- EXERCISE BRIEF
Copy verbatim the block of lines in the entries below whose first line contains "BAR_OUT**2)), (BAR_OUT, -BAR_FRONT)]" and whose last line contains "bm = bmesh.new()". Leave out all other lines.

[Plain-text document sources]

== == ==

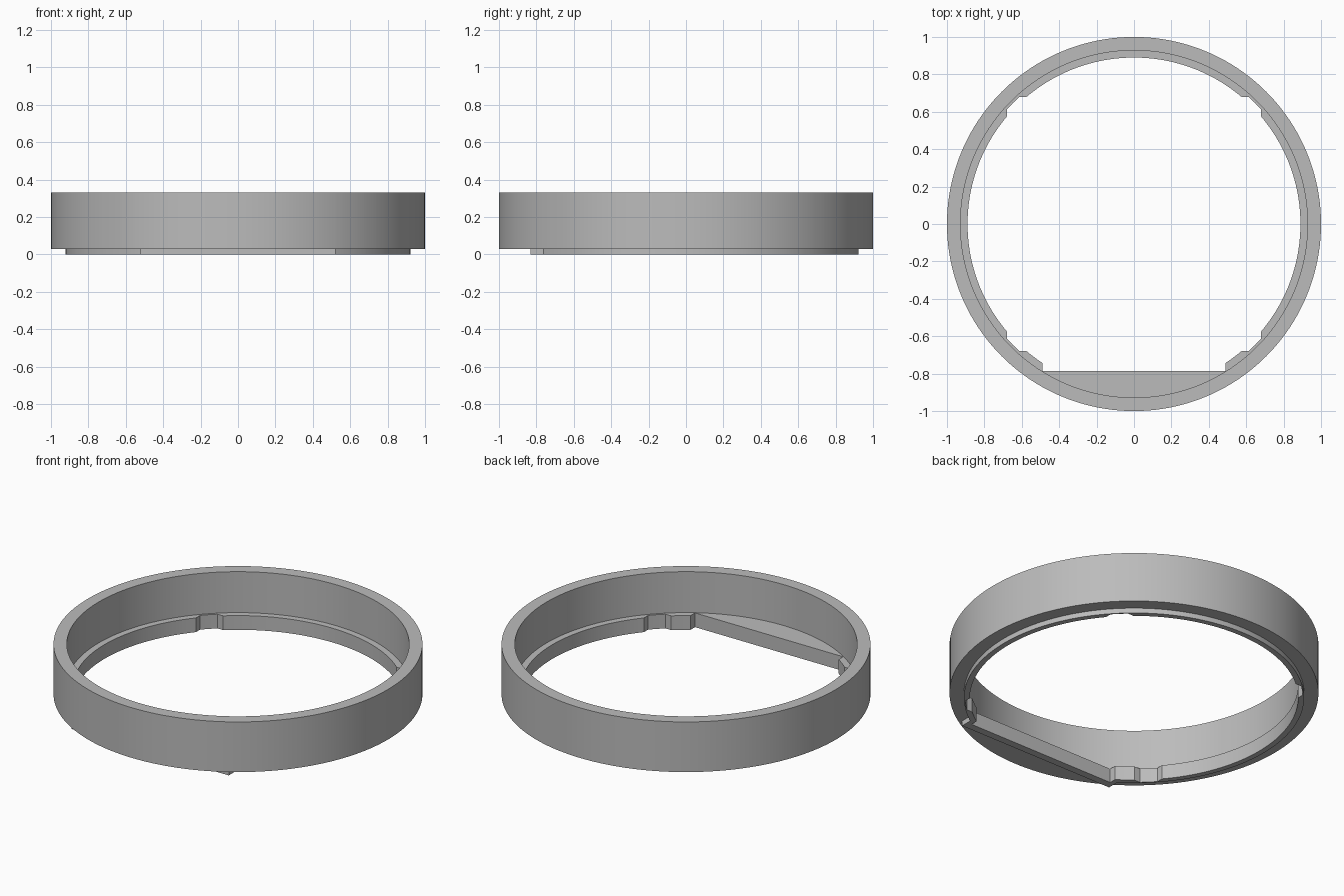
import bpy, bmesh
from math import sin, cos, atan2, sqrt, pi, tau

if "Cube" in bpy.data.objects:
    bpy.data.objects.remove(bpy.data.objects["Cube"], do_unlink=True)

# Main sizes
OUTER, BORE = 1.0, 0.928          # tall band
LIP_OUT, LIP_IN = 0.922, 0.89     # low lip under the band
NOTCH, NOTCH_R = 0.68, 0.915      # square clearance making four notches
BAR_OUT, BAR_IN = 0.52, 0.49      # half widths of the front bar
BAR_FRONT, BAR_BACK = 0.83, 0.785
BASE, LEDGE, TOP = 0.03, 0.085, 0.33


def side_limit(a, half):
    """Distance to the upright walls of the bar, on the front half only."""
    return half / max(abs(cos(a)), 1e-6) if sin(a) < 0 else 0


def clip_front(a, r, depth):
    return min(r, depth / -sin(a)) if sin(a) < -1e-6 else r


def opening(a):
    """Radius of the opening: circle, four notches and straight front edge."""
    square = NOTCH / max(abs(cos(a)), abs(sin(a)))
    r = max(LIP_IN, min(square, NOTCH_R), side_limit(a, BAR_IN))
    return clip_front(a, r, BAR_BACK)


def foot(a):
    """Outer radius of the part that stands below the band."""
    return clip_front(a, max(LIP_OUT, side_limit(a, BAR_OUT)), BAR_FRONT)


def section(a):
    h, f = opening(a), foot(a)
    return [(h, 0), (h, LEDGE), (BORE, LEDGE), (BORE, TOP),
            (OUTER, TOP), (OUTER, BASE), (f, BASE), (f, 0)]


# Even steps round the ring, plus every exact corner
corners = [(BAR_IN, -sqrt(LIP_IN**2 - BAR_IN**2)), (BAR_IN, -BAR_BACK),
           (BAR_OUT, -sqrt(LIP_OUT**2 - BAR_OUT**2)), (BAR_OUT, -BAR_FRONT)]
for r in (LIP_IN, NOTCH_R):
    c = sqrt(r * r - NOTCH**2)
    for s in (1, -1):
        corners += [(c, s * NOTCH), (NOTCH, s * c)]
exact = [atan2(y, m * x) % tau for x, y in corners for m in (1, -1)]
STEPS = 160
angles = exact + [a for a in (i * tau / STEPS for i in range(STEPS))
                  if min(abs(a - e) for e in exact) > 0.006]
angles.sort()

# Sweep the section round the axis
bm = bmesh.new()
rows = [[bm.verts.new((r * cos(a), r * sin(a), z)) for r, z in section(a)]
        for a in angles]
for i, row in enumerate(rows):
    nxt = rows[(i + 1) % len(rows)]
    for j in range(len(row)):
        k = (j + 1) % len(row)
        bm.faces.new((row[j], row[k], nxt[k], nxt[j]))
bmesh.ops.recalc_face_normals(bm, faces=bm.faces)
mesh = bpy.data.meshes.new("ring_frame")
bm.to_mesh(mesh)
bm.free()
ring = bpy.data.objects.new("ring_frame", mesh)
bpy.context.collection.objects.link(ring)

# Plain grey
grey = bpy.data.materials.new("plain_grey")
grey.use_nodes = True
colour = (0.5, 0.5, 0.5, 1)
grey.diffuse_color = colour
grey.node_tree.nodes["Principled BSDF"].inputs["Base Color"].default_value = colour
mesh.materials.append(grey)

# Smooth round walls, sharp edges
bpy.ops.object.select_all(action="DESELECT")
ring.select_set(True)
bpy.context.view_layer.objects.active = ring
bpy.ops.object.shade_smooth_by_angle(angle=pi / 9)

== == ==

- YOUR RESPONSE
           (BAR_OUT, -sqrt(LIP_OUT**2 - BAR_OUT**2)), (BAR_OUT, -BAR_FRONT)]
for r in (LIP_IN, NOTCH_R):
    c = sqrt(r * r - NOTCH**2)
    for s in (1, -1):
        corners += [(c, s * NOTCH), (NOTCH, s * c)]
exact = [atan2(y, m * x) % tau for x, y in corners for m in (1, -1)]
STEPS = 160
angles = exact + [a for a in (i * tau / STEPS for i in range(STEPS))
                  if min(abs(a - e) for e in exact) > 0.006]
angles.sort()

# Sweep the section round the axis
bm = bmesh.new()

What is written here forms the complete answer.